Work task: Copy out exactly the stretch of the listing below that begins at the line containing "for (x, z), mid" and ends at the line containing "for i, a in", and copy nothing outside it.

Record extracts:
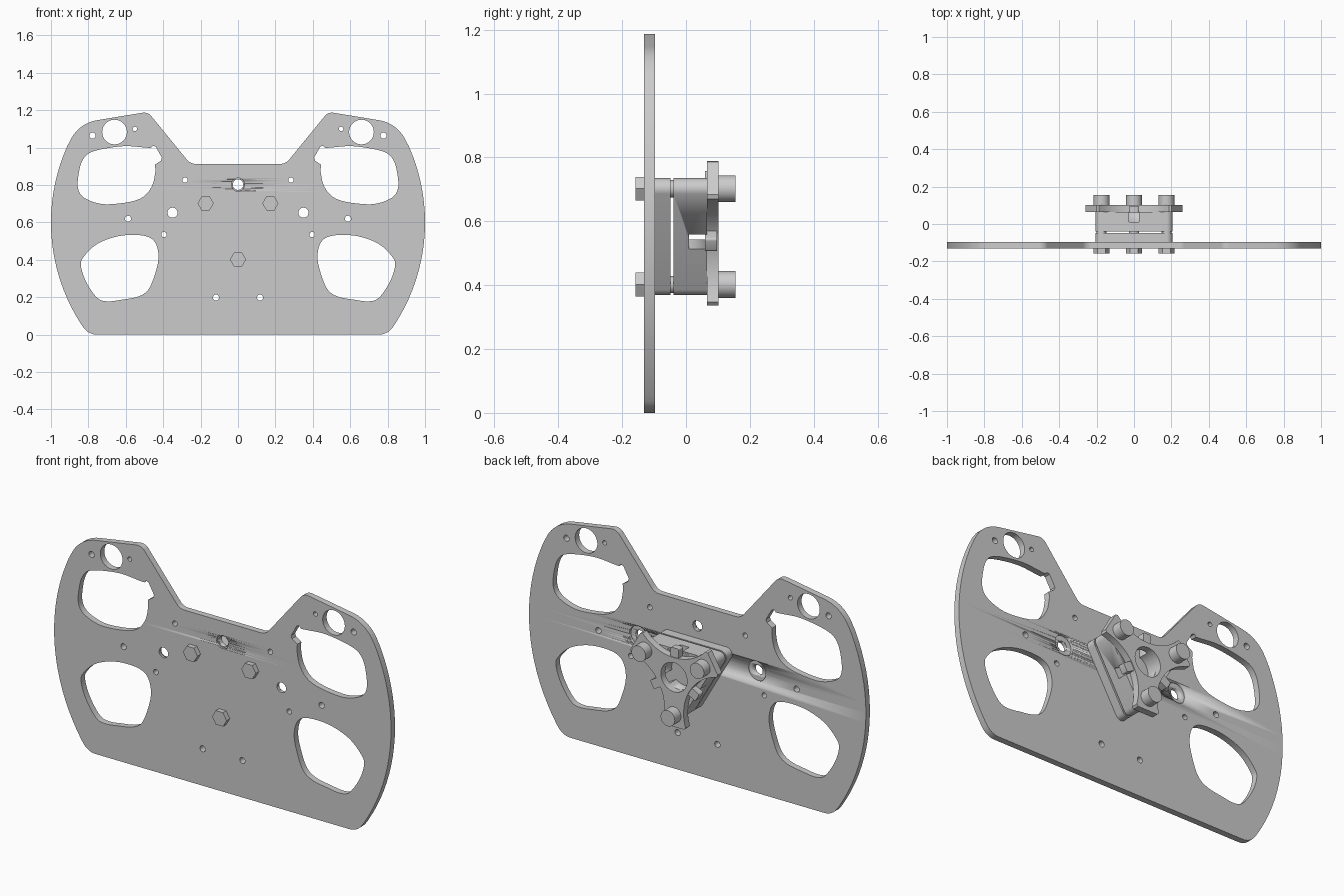
import bpy, bmesh
from math import sin, cos, radians, pi, tan
from mathutils import Vector

if "Cube" in bpy.data.objects:
    bpy.data.objects.remove(bpy.data.objects["Cube"])

HUB_Z = 0.602


def circle(x, z, r, n=32):
    return [(x + r * cos(2 * pi * i / n), z + r * sin(2 * pi * i / n)) for i in range(n)]


def flip(pts):
    return [(-x, z) for x, z in reversed(pts)]


def spin(pts, deg):
    """Turn hub-centred points and move them to the hub."""
    c, s = cos(radians(deg)), sin(radians(deg))
    return [(x * c - z * s, HUB_Z + x * s + z * c) for x, z in pts]


def fillet(corners, steps=8):
    """Closed polygon of (x, z, radius) with rounded corners."""
    out = []
    for i, (x, z, r) in enumerate(corners):
        p = Vector((x, z))
        if r == 0:
            out.append((x, z))
            continue
        a = (Vector(corners[i - 1][:2]) - p).normalized()
        b = (Vector(corners[(i + 1) % len(corners)][:2]) - p).normalized()
        half = a.angle(b) / 2
        c = p + (a + b).normalized() * (r / sin(half))
        u = p + a * (r / tan(half)) - c
        v = p + b * (r / tan(half)) - c
        turn = u.angle(v)
        for k in range(steps + 1):
            t = k / steps
            q = c + (u * sin((1 - t) * turn) + v * sin(t * turn)) / sin(turn)
            out.append((q.x, q.y))
    return out


def smooth(pts, closed, steps=6):
    """Catmull-Rom curve through the points."""
    n = len(pts)
    P = [Vector(p) for p in pts]
    get = (lambda i: P[i % n]) if closed else (lambda i: P[max(0, min(n - 1, i))])
    out = []
    for i in range(n if closed else n - 1):
        a, b, c, d = get(i - 1), get(i), get(i + 1), get(i + 2)
        for k in range(steps):
            t = k / steps
            q = 0.5 * (2 * b + (c - a) * t + (2 * a - 5 * b + 4 * c - d) * t * t
                       + (3 * b - a - 3 * c + d) * t ** 3)
            out.append((q.x, q.y))
    return out if closed else out + [tuple(P[-1])]


def slab(name, loops, y0, y1):
    """Flat plate in the XZ plane; the first loop is the outline, the rest are holes."""
    cu = bpy.data.curves.new(name, 'CURVE')
    cu.dimensions, cu.fill_mode, cu.extrude = '2D', 'BOTH', (y1 - y0) / 2
    for loop in loops:
        sp = cu.splines.new('POLY')
        sp.points.add(len(loop) - 1)
        for pt, (x, z) in zip(sp.points, loop):
            pt.co = (x, z, 0, 1)
        sp.use_cyclic_u = True
    ob = bpy.data.objects.new(name, cu)
    bpy.context.collection.objects.link(ob)
    ob.location.y, ob.rotation_euler.x = (y0 + y1) / 2, pi / 2
    bpy.ops.object.select_all(action='DESELECT')
    ob.select_set(True)
    bpy.context.view_layer.objects.active = ob
    bpy.ops.object.convert(target='MESH')
    ob = bpy.context.object
    ob.name = name
    bm = bmesh.new()
    bm.from_mesh(ob.data)
    bmesh.ops.remove_doubles(bm, verts=bm.verts, dist=1e-5)
    bmesh.ops.recalc_face_normals(bm, faces=bm.faces)
    bm.to_mesh(ob.data)
    bm.free()
    bpy.ops.object.shade_smooth_by_angle(angle=radians(30))
    return ob


def cut(ob, loop, y0, y1):
    cutter = slab("cutter", [loop], y0, y1)
    cutter.hide_render = True
    mod = ob.modifiers.new("cut", 'BOOLEAN')
    mod.operation, mod.object, mod.solver = 'DIFFERENCE', cutter, 'EXACT'
    bpy.context.view_layer.objects.active = ob
    bpy.ops.object.modifier_apply(modifier=mod.name)
    bpy.data.objects.remove(cutter)


# Face plate outline: circular sides, straight base, two raised shoulders
arc = [(cos(radians(a)), 0.6 + sin(radians(a)), 0) for a in range(-33, 27, 3)]
half = fillet([(0, 0, 0), (0.80, 0, 0.09)] + arc +
              [(0.848, 1.131, 0.19), (0.482, 1.191, 0.05), (0.255, 0.913, 0.06), (0, 0.913, 0)])
outline = half + flip(half)[1:-1]

# Grip openings (left side)
lower = smooth([(-.578, .533), (-.487, .525), (-.44, .487), (-.425, .41), (-.445, .32),
                (-.48, .24), (-.535, .203), (-.62, .187), (-.70, .178), (-.754, .198),
                (-.813, .284), (-.84, .37), (-.824, .417), (-.76, .48), (-.67, .519)], True)
upper = smooth([(-.441, .877), (-.455, .807), (-.492, .749), (-.55, .717), (-.647, .70),
                (-.738, .70), (-.824, .733), (-.856, .786), (-.85, .872), (-.829, .936),
                (-.79, .973), (-.71, .995), (-.60, 1.008), (-.497, 1.0)], False)
upper += [(-.465, .998), (-.455, 1.01), (-.44, 1.005), (-.407, .946), (-.412, .93), (-.444, .909)]

# Round holes (left side)
holes = [(-.66, 1.083, .066), (-.778, 1.064, .016), (-.551, 1.10, .012), (-.283, .826, .014),
         (-.588, .62, .016), (-.35, .652, .027), (-.396, .535, .014), (-.118, .198, .016)]
left = [lower, upper] + [circle(*h) for h in holes]
plate = slab("face_plate", [outline] + left + [flip(p) for p in left] + [circle(0, .802, .028)],
             -.131, -.097)
for x in (-.35, .35):
    cut(plate, circle(x, .652, .055), -.112, -.08)   # counterbores on the back
cut(plate, circle(0, .802, .035), -.15, -.122)       # countersink on the front

# Hub: rounded triangle spacer and body
R = 0.2 + 0.033
tri_corners = [(0.2 * cos(radians(a)), 0.2 * sin(radians(a))) for a in (30, 150, 270)]
triangle = []
for (x, z), mid in zip(tri_corners, (30, 150, 270)):
    for a in range(mid - 60, mid + 61, 10):
        triangle.append((x + .033 * cos(radians(a)), HUB_Z + z + .033 * sin(radians(a))))
slab("hub_spacer", [triangle], -.097, -.048)
body = slab("hub_body", [triangle], -.039, .065)
cut(body, circle(0, HUB_Z, .078, 48), .01, .1)
for a in (0, 120, 240):
    cut(body, spin([(-.026, .04), (.026, .04), (.026, .2), (-.026, .2)], a), .01, .1)

# Quick release flange: three blunt lobes joined by concave arcs
rad = 0.253
side = [(rad * sin(radians(t)), .105 + rad - rad * cos(radians(t))) for t in range(-40, 41, 5)]
lobe_end = [(-.187, .187), (-.200, .184)]
flange = []
for a in (0, 120, 240):
    flange += spin(lobe_end_r := [(-x, z) for x, z in lobe_end][::-1], a)
    flange += spin([(x, z) for x, z in reversed(side)], a)
    flange += spin(lobe_end, a)
slab("release_flange", [flange, circle(0, HUB_Z, .078, 48)], .065, .102)

# Release pawls in the middle of each side
for i, a in enumerate((0, 120, 240)):
    shape = fillet([(-.024, .09, 0), (.024, .09, 0), (.024, .155, .008), (-.024, .155, .008)], 4)
    slab(f"release_pawl_{i + 1}", [spin(shape, a)], .06, .097)

# Bolts: hexagon heads in front, sleeves in the gap, round heads behind
for i, (x, z) in enumerate(tri_corners):
    z += HUB_Z
    slab(f"hex_head_{i + 1}", [circle(x, z, .043, 6)], -.158, -.131)
    slab(f"bolt_sleeve_{i + 1}", [circle(x, z, .027)], -.048, -.039)
    slab(f"round_head_{i + 1}", [circle(x, z, .042, 40)], .102, .155)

Exercise solution:
for (x, z), mid in zip(tri_corners, (30, 150, 270)):
    for a in range(mid - 60, mid + 61, 10):
        triangle.append((x + .033 * cos(radians(a)), HUB_Z + z + .033 * sin(radians(a))))
slab("hub_spacer", [triangle], -.097, -.048)
body = slab("hub_body", [triangle], -.039, .065)
cut(body, circle(0, HUB_Z, .078, 48), .01, .1)
for a in (0, 120, 240):
    cut(body, spin([(-.026, .04), (.026, .04), (.026, .2), (-.026, .2)], a), .01, .1)

# Quick release flange: three blunt lobes joined by concave arcs
rad = 0.253
side = [(rad * sin(radians(t)), .105 + rad - rad * cos(radians(t))) for t in range(-40, 41, 5)]
lobe_end = [(-.187, .187), (-.200, .184)]
flange = []
for a in (0, 120, 240):
    flange += spin(lobe_end_r := [(-x, z) for x, z in lobe_end][::-1], a)
    flange += spin([(x, z) for x, z in reversed(side)], a)
    flange += spin(lobe_end, a)
slab("release_flange", [flange, circle(0, HUB_Z, .078, 48)], .065, .102)

# Release pawls in the middle of each side
for i, a in enumerate((0, 120, 240)):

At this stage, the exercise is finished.